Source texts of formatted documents
BEGIN
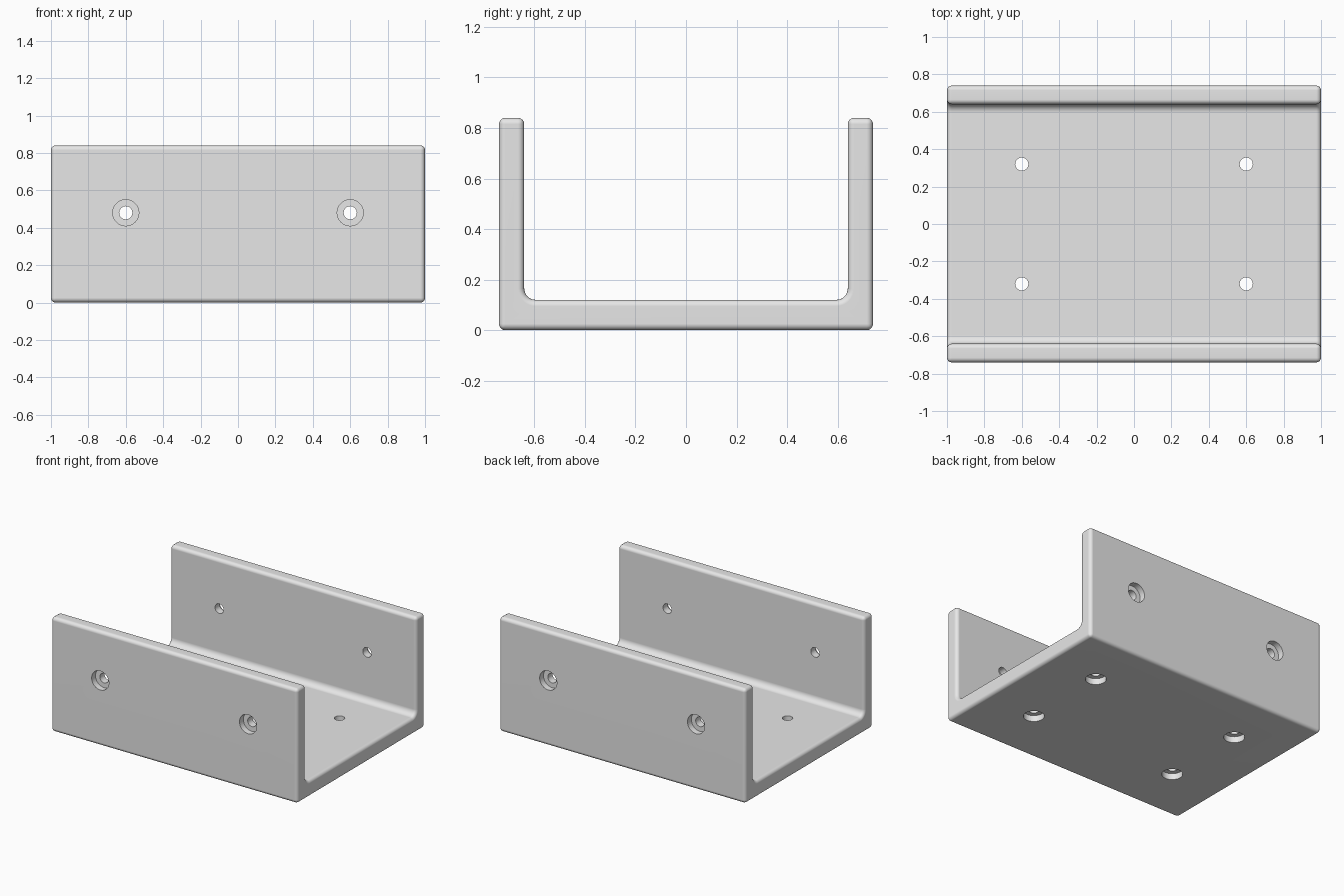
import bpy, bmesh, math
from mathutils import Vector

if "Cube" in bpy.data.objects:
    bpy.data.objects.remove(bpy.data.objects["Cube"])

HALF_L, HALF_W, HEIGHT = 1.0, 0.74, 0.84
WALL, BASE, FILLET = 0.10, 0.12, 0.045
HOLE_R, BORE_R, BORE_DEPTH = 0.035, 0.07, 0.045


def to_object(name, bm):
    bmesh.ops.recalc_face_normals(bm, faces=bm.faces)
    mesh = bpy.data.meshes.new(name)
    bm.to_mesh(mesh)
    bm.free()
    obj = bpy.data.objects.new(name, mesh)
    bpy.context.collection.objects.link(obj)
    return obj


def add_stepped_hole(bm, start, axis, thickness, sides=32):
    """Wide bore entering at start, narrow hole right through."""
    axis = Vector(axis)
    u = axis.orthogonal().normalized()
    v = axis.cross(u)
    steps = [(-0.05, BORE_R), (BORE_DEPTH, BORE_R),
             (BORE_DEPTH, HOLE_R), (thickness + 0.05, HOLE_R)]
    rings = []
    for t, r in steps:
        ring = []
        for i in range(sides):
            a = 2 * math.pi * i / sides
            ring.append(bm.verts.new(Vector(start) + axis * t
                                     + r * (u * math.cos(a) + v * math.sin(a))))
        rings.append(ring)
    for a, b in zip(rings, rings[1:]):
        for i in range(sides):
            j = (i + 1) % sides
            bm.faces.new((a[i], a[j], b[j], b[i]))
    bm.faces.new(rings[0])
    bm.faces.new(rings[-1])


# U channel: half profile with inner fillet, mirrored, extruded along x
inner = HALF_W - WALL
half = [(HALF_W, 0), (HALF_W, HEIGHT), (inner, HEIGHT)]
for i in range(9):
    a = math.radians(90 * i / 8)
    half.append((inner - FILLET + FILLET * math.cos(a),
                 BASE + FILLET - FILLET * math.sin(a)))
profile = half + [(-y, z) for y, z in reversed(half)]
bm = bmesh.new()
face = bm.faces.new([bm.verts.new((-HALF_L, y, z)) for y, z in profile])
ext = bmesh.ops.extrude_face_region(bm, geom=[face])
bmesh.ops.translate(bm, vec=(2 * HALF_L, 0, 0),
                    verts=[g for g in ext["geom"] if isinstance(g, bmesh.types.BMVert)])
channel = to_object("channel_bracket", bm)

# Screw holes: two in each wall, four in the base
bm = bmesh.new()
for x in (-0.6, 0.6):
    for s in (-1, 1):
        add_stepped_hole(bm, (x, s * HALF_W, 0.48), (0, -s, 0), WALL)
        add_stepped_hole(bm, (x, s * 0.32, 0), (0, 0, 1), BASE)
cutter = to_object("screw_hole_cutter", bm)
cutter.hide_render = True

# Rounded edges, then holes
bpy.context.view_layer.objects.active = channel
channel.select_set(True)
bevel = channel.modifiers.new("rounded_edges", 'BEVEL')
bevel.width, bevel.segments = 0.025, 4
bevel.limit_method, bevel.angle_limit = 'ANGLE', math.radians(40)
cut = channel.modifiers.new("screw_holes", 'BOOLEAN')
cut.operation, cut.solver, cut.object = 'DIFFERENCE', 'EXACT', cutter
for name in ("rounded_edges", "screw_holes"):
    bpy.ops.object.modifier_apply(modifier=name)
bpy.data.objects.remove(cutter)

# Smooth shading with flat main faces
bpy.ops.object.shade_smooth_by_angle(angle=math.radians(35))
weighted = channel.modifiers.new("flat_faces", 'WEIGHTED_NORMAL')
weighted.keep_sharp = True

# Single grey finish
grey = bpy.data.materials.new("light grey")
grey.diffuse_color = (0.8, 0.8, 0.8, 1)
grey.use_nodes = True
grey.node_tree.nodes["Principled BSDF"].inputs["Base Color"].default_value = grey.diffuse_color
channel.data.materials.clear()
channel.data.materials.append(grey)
END
» ASSIGNMENT: Begin at the first line of the records and please reproduce every line exactly through the one containing "obj = bpy.data.objects.new(name, mesh)", leaving all pictures out.

» RESPONSE AREA:
import bpy, bmesh, math
from mathutils import Vector

if "Cube" in bpy.data.objects:
    bpy.data.objects.remove(bpy.data.objects["Cube"])

HALF_L, HALF_W, HEIGHT = 1.0, 0.74, 0.84
WALL, BASE, FILLET = 0.10, 0.12, 0.045
HOLE_R, BORE_R, BORE_DEPTH = 0.035, 0.07, 0.045


def to_object(name, bm):
    bmesh.ops.recalc_face_normals(bm, faces=bm.faces)
    mesh = bpy.data.meshes.new(name)
    bm.to_mesh(mesh)
    bm.free()
    obj = bpy.data.objects.new(name, mesh)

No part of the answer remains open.